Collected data
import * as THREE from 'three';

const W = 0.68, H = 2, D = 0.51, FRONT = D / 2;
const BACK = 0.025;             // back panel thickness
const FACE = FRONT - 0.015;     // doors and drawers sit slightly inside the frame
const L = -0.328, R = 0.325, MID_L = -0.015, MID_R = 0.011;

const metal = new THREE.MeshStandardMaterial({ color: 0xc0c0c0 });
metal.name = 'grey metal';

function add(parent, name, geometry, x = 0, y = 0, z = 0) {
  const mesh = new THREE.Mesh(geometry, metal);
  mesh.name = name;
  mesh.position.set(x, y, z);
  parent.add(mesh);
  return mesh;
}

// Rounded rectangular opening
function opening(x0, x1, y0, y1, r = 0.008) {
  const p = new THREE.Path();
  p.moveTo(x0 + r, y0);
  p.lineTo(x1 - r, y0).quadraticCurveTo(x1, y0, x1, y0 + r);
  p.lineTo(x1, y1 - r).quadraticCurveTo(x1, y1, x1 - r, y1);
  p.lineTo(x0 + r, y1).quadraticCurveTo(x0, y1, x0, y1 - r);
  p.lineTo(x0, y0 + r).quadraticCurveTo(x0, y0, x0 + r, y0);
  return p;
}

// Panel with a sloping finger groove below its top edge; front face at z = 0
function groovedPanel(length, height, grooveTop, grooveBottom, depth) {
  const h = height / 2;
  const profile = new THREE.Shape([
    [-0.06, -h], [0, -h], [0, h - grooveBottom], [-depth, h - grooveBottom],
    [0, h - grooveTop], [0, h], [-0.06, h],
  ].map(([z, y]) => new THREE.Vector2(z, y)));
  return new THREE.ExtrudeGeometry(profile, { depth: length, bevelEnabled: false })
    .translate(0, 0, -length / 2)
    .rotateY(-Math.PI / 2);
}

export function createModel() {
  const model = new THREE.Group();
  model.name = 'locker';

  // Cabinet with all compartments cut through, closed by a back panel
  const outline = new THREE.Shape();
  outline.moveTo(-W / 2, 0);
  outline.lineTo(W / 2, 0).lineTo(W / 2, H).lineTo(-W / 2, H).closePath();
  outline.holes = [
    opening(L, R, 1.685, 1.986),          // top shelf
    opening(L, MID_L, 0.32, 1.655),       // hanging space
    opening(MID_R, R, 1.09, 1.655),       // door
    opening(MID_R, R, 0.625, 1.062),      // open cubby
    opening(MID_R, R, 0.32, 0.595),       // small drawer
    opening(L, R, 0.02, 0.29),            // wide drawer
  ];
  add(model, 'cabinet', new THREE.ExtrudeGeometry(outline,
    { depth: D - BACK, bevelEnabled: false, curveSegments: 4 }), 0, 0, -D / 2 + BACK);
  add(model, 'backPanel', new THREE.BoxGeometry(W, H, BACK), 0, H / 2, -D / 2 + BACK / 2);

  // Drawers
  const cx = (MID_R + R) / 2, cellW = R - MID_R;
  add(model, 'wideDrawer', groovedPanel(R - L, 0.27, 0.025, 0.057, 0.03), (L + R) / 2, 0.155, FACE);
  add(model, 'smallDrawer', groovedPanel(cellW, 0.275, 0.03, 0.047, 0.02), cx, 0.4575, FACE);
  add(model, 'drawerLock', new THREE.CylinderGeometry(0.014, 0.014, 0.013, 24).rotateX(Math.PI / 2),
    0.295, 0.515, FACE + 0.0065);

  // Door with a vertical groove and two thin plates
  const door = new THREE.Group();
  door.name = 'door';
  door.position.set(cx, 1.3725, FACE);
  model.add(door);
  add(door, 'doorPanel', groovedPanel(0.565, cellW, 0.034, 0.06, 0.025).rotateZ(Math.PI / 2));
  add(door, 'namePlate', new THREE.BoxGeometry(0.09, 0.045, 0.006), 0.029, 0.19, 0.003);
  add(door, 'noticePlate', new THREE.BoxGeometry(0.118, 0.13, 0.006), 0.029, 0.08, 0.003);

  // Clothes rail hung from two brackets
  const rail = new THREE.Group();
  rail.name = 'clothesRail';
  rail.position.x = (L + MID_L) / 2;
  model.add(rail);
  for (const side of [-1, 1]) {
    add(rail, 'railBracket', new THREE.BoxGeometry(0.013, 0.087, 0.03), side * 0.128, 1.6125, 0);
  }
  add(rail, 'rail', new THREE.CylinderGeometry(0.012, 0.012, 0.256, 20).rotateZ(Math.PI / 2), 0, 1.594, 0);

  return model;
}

▶ [Task item] Which lines above include the word "Math"? Return each one.

▶ [Solution to this problem]
    .rotateY(-Math.PI / 2);
  add(model, 'drawerLock', new THREE.CylinderGeometry(0.014, 0.014, 0.013, 24).rotateX(Math.PI / 2),
  add(door, 'doorPanel', groovedPanel(0.565, cellW, 0.034, 0.06, 0.025).rotateZ(Math.PI / 2));
  add(rail, 'rail', new THREE.CylinderGeometry(0.012, 0.012, 0.256, 20).rotateZ(Math.PI / 2), 0, 1.594, 0);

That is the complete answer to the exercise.